Riverrun Records RVRCD77
The Callino Quartet
With a playing time of just one hour, this concentrated clutch of three string quartets and a suite of ‘elegiac pieces’ offers itself up as a clenched fist of a programme that the listener must attempt to prise open with each listen, one or more of its fingers always remaining clamped shut, as if clasping something valuable and vulnerable to itself. The white-knuckle intensity of the experience obliges you to keep returning to these emotionally charged, tautly coruscating and fiercely realised works in an effort to understand and then appreciate. And, indeed, vice versa.
The quartets – Numbers 4 (Veer), 5 (…wander, darkling) and 6 (In fretta, in vento) – are the products of an intense 18-month period around the turn of the millennium when Wilson was forced to flee from a NATO bombing campaign in his adopted Belgrade to reluctant repatriation in Ireland. The Sixth is corralled between Wilson’s reflections on the terrorist atrocities of the 9/11 attacks and the death shortly afterwards of the composer’s grandmother.

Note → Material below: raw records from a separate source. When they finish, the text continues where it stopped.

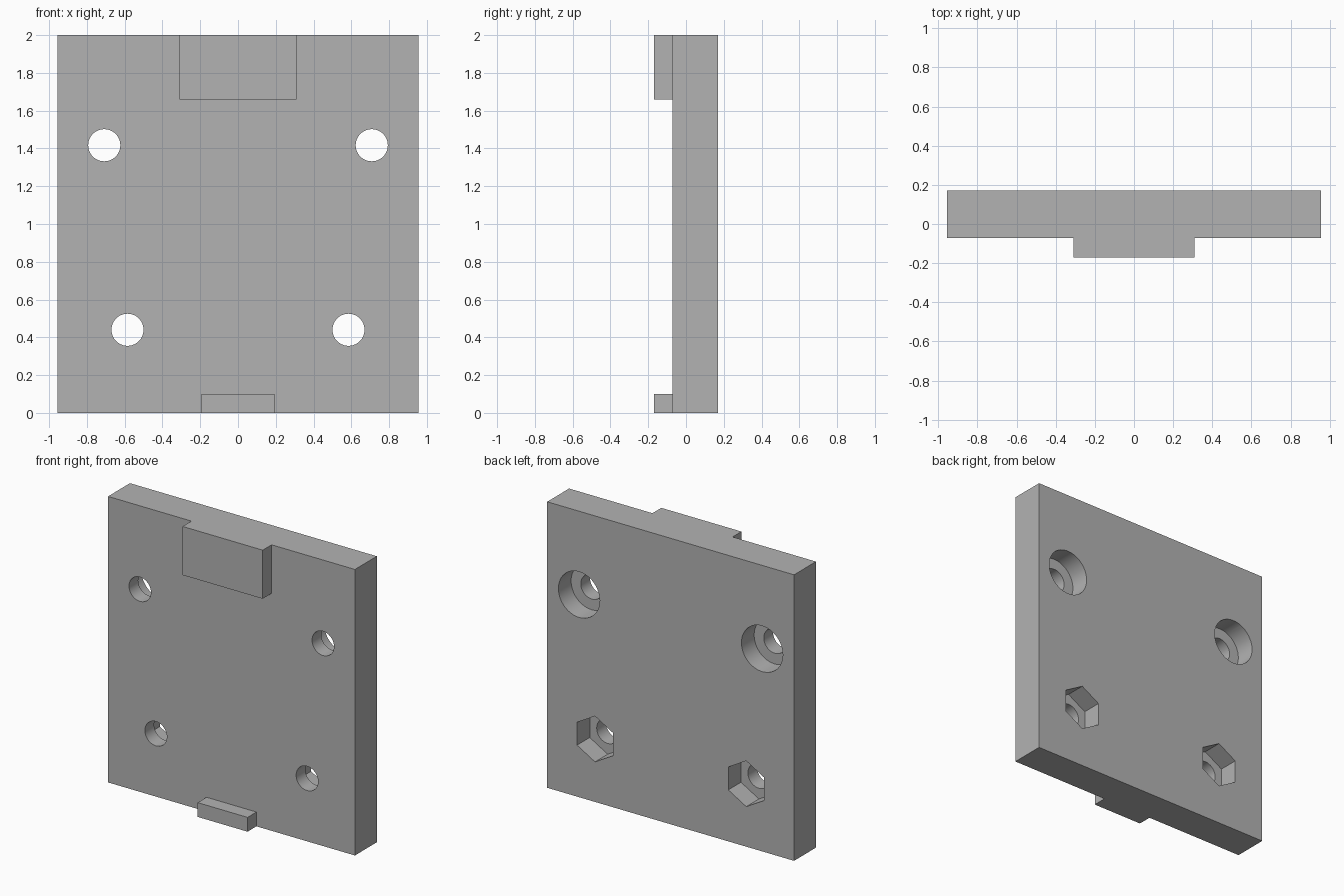
import bpy
import math

if "Cube" in bpy.data.objects:
    bpy.data.objects.remove(bpy.data.objects["Cube"], do_unlink=True)

FRONT, FACE, BACK = -0.17, -0.072, 0.17   # tab front, plate front, plate back
HALF_W, HEIGHT = 0.955, 2.0
HOLE_R, RECESS_R, RECESS_DEPTH = 0.085, 0.16, 0.14

grey = bpy.data.materials.new("mid grey")
grey.use_nodes = True
grey.diffuse_color = (0.45, 0.45, 0.45, 1)
grey.node_tree.nodes["Principled BSDF"].inputs["Base Color"].default_value = (0.45, 0.45, 0.45, 1)


def box(name, half_w, y0, y1, z0, z1):
    bpy.ops.mesh.primitive_cube_add(size=1, location=(0, (y0 + y1) / 2, (z0 + z1) / 2))
    ob = bpy.context.object
    ob.name = name
    ob.scale = (2 * half_w, y1 - y0, z1 - z0)
    bpy.ops.object.transform_apply(location=True, rotation=True, scale=True)
    ob.data.materials.append(grey)
    return ob


def bore(name, x, z, radius, y0, y1, sides):
    """Prism along y, with a corner pointing up."""
    bpy.ops.mesh.primitive_cylinder_add(
        vertices=sides, radius=radius, depth=y1 - y0,
        location=(x, (y0 + y1) / 2, z), rotation=(math.pi / 2, 0, 0))
    ob = bpy.context.object
    ob.name = name
    ob.hide_render = True
    ob.data.materials.append(grey)
    return ob


def combine(target, other, operation):
    bpy.context.view_layer.objects.active = target
    mod = target.modifiers.new(other.name, 'BOOLEAN')
    mod.operation = operation
    mod.solver = 'EXACT'
    mod.object = other
    bpy.ops.object.modifier_apply(modifier=mod.name)
    bpy.data.objects.remove(other, do_unlink=True)


# Plate with a wide tab at the top and a narrow lip at the bottom
plate = box("mounting_plate", HALF_W, FACE, BACK, 0, HEIGHT)
combine(plate, box("top_tab", 0.31, FRONT, 0, 1.66, HEIGHT), 'UNION')
combine(plate, box("bottom_lip", 0.193, FRONT, 0, 0, 0.1), 'UNION')

# Screw holes: round recesses above, hexagonal nut pockets below
for x, z, sides in ((0.708, 1.417, 48), (0.585, 0.44, 6)):
    for side in (-1, 1):
        combine(plate, bore("screw_hole", side * x, z, HOLE_R, FACE - 0.1, BACK + 0.1, 48), 'DIFFERENCE')
        combine(plate, bore("recess", side * x, z, RECESS_R, BACK - RECESS_DEPTH, BACK + 0.1, sides), 'DIFFERENCE')

# Smooth bores, sharp edges elsewhere
bpy.ops.object.select_all(action='DESELECT')
plate.select_set(True)
bpy.context.view_layer.objects.active = plate
bpy.ops.object.shade_smooth_by_angle(angle=math.radians(30))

In the collision between public tribute and private grief, these works of outrage and protest vehemently strain against the implacable provocations of brute violence and, occasionally fruitfully, go steadfastly in search of spiritual solace.
Such an instance occurs in the dying moments of the Sixth, whose title translates as ‘Hastily, into the air’, when Wilson movingly quotes the Bach chorale O Traurigkeit, O Herzeleid! (‘Oh sadness, oh sorrow!’). It is the most bittersweet of moments, at once fragile and defiant and wholly typical of the compassion that informs every note that Wilson sets on a stave.
The Fifth Quartet burns with the darkest of flames, communicating with a peppery, Berg-like rush of repulsion and razor-sharp horror, its sharp, slicing, shivering string textures tumbling over each other in tumult and turmoil. Nearing the end of their first decade together, the Callino Quartet play with a controlled and incisive dexterity that emphasises clarity of expression and suggests the maturity of a considerably older ensemble.
Veer, Wilson’s Fourth Quartet, differs from its two companions in length – at under 10 minutes it is half as long as the Fifth and four minutes shorter than the Sixth – and structure, conceived as it is in two compact movements. To know that they draw their inspiration from Edvard Munch’s paintings The Scream and Melancholy tells you something about them, but not everything: Veer is more concerned with an unspecified quest than the obvious quarrels that the Fifth and Sixth Quartets pursue and is somewhat more gnomic as a result.
By comparison, and in stark relief – in both senses of the word – the most recent work, 2004’s wistful seven-part Lyric Suite (the title is a nod to RTÉ Lyric FM, who commissioned the work), communicates with meditative moderation and offers necessary balm after what has gone before.